In the end, Billy stayed in Oakland, but his methods were transplanted to Boston. Two short years later, the Sox stunned the world by finally shaking off the Curse of the Bambino and winning their first championship since 1918.
Maybe there is something to be said for trying something new.
Ken Berger is the President and CEO of Charity Navigator. Robert Penna, Ph.D., is an independent outcomes consultant, author of the forthcoming Outcomes Toolbox, and a member of the Charity Navigator Advisory Panel.
- In his survey of over 60 years of social science writing, Zimbalist did not find evidence that there existed within early research efforts any question about the effectiveness of social work's interventions.

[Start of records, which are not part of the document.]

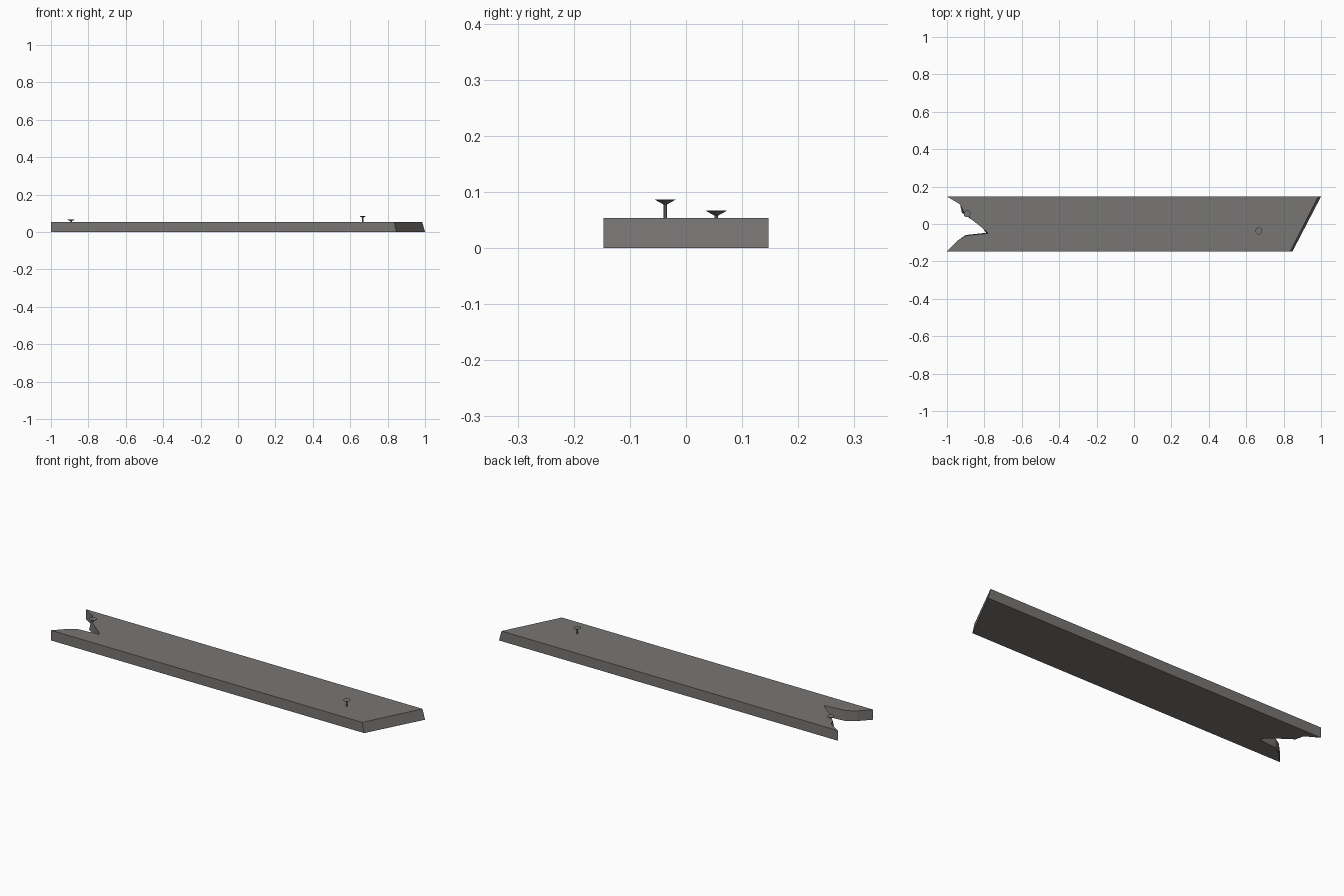
import bpy, bmesh, math

if "Cube" in bpy.data.objects:
    bpy.data.objects.remove(bpy.data.objects["Cube"])

W, T = 0.147, 0.054   # half width and thickness of the board


def material(name, rgb):
    mat = bpy.data.materials.new(name)
    mat.diffuse_color = (*rgb, 1)
    mat.use_nodes = True
    mat.node_tree.nodes["Principled BSDF"].inputs["Base Color"].default_value = mat.diffuse_color
    return mat


WOOD = material("weathered_wood", (0.187, 0.180, 0.172))
METAL = material("nail_metal", (0.180, 0.180, 0.180))


def new_object(name, bm, mat):
    bmesh.ops.recalc_face_normals(bm, faces=bm.faces[:])
    mesh = bpy.data.meshes.new(name)
    bm.to_mesh(mesh)
    bm.free()
    mesh.materials.append(mat)
    obj = bpy.data.objects.new(name, mesh)
    bpy.context.collection.objects.link(obj)
    return obj


# Plank: splintered notch on the left, slanted and bevelled cut on the right
top = [(0.835, -W), (0.985, W), (-1, W), (-0.93, 0.105), (-0.91, 0.065),
       (-0.866, 0.022), (-0.815, -0.018), (-0.78, -0.05), (-0.90, -0.062),
       (-0.945, -0.09), (-1, -W)]
bottom = [(0.847, -W), (1.0, W), (-1, W), (-0.93, 0.105), (-0.92, 0.06),
          (-0.866, 0.022), (-0.81, -0.022), (-0.79, -0.047), (-0.90, -0.059),
          (-0.945, -0.09), (-1, -W)]
bm = bmesh.new()
up = [bm.verts.new((x, y, T)) for x, y in top]
low = [bm.verts.new((x, y, 0)) for x, y in bottom]
n = len(up)
caps = [bm.faces.new(up), bm.faces.new(low[::-1])]
for i in range(n):
    j = (i + 1) % n
    bm.faces.new((low[i], low[j], up[j], up[i]))
bmesh.ops.triangulate(bm, faces=caps)
new_object("plank", bm, WOOD)


# Nails: thin shaft flaring into a flat conical head
def nail(name, x, y, z_top, sides=10):
    profile = [(0.0036, 0.015), (0.0036, z_top - 0.009),
               (0.0188, z_top - 0.001), (0.0188, z_top)]
    bm = bmesh.new()
    rings = []
    for r, z in profile:
        angles = [2 * math.pi * i / sides for i in range(sides)]
        rings.append([bm.verts.new((x + r * math.cos(a), y + r * math.sin(a), z))
                      for a in angles])
    for a, b in zip(rings, rings[1:]):
        for i in range(sides):
            j = (i + 1) % sides
            bm.faces.new((a[i], a[j], b[j], b[i]))
    bm.faces.new(rings[0][::-1])
    bm.faces.new(rings[-1])
    new_object(name, bm, METAL)


nail("nail_left", -0.892, 0.054, 0.067)
nail("nail_right", 0.667, -0.037, 0.087)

- James pointed out that a run batted in, or RBI, was in fact not a measure of an individual player's prowess, because he needed someone else to get on base before him so that he might, through his own hit, allow that person to score. The fallacy of this statistic, James noted, was that a runner who played it too cautiously on third base could rob a hitter of an RBI, just as an audacious one, sprinting from second base and taking a chance on getting home safely, might unduly reward the hitter of a mere blooper single by stretching an expected one-base advance to a two-base score. Either way, the hitter actually had nothing to do with the result. More to the point, James' analysis led to the inescapable conclusion that hitters on teams with poor offenses had fewer opportunities to rack up RBIs because their teammates were lousy hitters. The RBI, in other words, was more of a reflection of a team's combined hitting than that of any individual player.
- Beane's calculation was that runs are potentially unlimited, but that the out was the game's most precious commodity. Teams are allowed only 27 of the latter, and the faster they accumulate them, the quicker the chance to score runs diminishes. His thinking was that by limiting the number of avoidable outs made during a game, even a team of (less expensive) average hitters would have ample opportunities to score sufficient runs to win—especially if the other side was squandering its outs. He similarly realized that the hallowed batting average was far less a reliable predictor of team scoring success than was a player's on-base percentage, which takes into consideration bases awarded on walks: the patient hitter who drew more walks would usually score more often than the power hitter who also swung at bad pitches and struck out more frequently.
- Similarly flawed, for that matter, is the NFL's insistence on measuring the value and performance of a quarterback based upon a ratio of touchdowns to interceptions, the latter of which can be caused by a multiplicity of factors, only some having to do with the quarterback.
- For more information on these tools and formats, contact the authors through Charity Navigator.
Horst, P., J. N. Nay, J. W. Scanlon, and J. S. Wholey. (1974). Program Management and the Federal Evaluator. Public Administration Review, 34(4): 300-308.
Knutson, A. (1955, March). Evaluation Program Progress. Public Health Reports, 70: 305-310.
Lewis, M. (2004). Moneyball. New York: W.W. Norton.
Suchman, E. (1967). Evaluative Research. New York: Russell Sage Foundation.
Zimbalist, S. E. (1977). Historic Themes and Landmarks in Social Welfare Research. New York: Harper and Row. Cited in E. J. Mullen, Evidence-based Social Work—Theory & Practice: Historical and Reflective Perspective. Fourth International Conference on Evaluation for Practice. University of Tampere, Tampere, Finland, July 4-6, 2002. Available at http://www.uta.fi/laitokset/sospol/eval2002/CampbellContext.PDF.